An in-depth report from Earthworks, released last September, concluded that the pollution from oil and gas development in the region most “definitely threatens, and likely harms, the health of Karnes County Texas residents,” which is found in the south region of Eagle Ford.
One family, who lives within two miles of 37 oil and gas facilities, 18 of which have been drilled and fracked within just a mile of the house since November of 2010, all complain of fatigue, nasal irritation, throat problems, joint pain, burning eyes, severe headaches, nosebleeds and other problems believed to be associated with emissions from the oil and gas activity.
A couple in Karnes City lives in a home that’s within 2.5 miles of over 50 wells. They used to dream of spending their retirement relaxing on a deck they built, enjoying a lazy afternoon, but the fumes won’t let them. Depending on the speed and direction of the wind, some days a yellow-brown haze stretches across the horizon, causing issues like burning eyes, chest tightening and stabbing pain at the temples.

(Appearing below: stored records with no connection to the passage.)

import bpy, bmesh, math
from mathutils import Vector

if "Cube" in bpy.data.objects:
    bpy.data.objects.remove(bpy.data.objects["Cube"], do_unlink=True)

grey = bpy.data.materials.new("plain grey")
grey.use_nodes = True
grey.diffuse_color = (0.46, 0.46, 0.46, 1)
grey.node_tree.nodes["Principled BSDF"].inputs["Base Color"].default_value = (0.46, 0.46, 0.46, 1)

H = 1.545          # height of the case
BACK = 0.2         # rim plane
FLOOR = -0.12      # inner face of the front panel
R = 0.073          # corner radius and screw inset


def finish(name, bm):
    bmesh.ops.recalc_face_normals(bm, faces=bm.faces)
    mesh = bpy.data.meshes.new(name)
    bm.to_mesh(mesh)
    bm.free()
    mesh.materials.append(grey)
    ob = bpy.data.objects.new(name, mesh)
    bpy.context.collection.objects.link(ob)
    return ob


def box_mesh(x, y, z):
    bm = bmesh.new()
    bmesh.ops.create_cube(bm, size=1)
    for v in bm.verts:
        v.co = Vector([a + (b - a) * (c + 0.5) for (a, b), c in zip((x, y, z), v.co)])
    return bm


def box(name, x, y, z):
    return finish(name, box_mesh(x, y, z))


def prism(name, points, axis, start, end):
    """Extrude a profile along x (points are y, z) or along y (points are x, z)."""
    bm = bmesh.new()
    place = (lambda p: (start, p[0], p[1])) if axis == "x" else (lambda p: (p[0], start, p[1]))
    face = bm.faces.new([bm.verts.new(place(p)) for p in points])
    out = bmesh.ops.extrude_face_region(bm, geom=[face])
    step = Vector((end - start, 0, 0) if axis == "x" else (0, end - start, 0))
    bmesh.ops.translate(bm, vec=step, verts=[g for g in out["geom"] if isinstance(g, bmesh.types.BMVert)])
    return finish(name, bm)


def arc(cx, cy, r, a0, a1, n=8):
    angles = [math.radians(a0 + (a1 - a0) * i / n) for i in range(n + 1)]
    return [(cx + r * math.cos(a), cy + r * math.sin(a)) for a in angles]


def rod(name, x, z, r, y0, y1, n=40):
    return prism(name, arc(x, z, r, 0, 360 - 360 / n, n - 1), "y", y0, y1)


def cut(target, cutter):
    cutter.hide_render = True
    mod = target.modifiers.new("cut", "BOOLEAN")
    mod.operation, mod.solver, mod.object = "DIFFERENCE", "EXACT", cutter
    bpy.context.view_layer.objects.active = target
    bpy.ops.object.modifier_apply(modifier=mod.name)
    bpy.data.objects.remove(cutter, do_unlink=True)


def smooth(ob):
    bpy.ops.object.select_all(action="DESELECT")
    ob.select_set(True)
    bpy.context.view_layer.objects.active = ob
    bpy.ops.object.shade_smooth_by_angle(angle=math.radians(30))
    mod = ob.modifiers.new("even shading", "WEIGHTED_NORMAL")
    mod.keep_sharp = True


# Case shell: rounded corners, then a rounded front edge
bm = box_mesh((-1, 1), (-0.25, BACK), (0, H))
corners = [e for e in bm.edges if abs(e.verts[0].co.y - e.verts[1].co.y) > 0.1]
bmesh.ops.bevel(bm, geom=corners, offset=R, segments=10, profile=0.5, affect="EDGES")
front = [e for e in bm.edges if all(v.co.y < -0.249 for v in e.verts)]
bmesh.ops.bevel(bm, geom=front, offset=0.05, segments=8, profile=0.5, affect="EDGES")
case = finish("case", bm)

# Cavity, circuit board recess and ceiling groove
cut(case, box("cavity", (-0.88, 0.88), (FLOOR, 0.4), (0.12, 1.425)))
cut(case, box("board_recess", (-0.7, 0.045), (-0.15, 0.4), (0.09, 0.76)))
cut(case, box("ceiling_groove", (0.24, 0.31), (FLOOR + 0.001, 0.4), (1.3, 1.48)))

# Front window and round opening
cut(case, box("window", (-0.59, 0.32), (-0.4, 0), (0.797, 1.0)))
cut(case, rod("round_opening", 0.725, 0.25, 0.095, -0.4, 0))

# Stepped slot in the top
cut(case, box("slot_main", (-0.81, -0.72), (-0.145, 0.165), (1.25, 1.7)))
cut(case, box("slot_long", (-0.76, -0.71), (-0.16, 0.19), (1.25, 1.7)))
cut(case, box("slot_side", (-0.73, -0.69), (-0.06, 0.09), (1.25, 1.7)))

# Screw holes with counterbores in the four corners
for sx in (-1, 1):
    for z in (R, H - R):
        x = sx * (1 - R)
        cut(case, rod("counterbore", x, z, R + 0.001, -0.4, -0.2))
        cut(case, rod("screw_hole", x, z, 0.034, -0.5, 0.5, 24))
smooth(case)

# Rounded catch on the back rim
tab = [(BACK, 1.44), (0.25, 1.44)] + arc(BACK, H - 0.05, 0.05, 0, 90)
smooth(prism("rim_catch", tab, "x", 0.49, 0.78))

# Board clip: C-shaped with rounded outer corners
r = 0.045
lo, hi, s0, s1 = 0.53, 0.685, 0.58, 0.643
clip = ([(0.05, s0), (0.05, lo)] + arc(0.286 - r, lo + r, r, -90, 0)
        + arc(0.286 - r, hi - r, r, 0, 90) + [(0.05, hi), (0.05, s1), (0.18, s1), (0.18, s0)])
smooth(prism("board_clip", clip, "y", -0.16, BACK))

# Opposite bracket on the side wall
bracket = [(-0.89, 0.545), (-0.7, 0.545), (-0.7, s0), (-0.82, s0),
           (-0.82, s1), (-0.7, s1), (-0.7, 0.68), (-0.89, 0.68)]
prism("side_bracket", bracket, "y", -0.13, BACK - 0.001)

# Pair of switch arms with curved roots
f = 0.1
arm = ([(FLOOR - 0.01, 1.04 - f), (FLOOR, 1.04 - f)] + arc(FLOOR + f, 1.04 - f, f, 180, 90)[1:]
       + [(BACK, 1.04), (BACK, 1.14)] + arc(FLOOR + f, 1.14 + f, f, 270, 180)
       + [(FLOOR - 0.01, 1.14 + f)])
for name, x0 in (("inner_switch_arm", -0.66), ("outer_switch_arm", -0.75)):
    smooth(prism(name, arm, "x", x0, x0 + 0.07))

The eight-month long investigation found that Texas’ air monitoring system was so flawed, even the state knows almost nothing about the extent of the pollution – just five permanent air monitors have been installed in the 20,000-square-mile region, and all are said to be far away from the heavy drilling areas where emissions are highest.
Companies that are caught breaking the law are rarely fined, and state legislature has cut the Texas Commission on Environmental Quality’s budget by a third since the fracking boom began in 2008.
The Eagle Ford boom is said to be contributing to a rather alarming trend – a 100 percent statewide increase in unplanned, toxic air releases associated with oil and gas production since 2000, which are normally caused by human error or faulty equipment.
Residents in the mostly rural counties of the region are at a further disadvantage; they haven’t been given any air quality protections, like more permanent monitors, that are provided to wealthier, more suburban regions near Dallas-Fort Worth.
What will it take us to learn that health is more important than profits?
-The Alternative Daily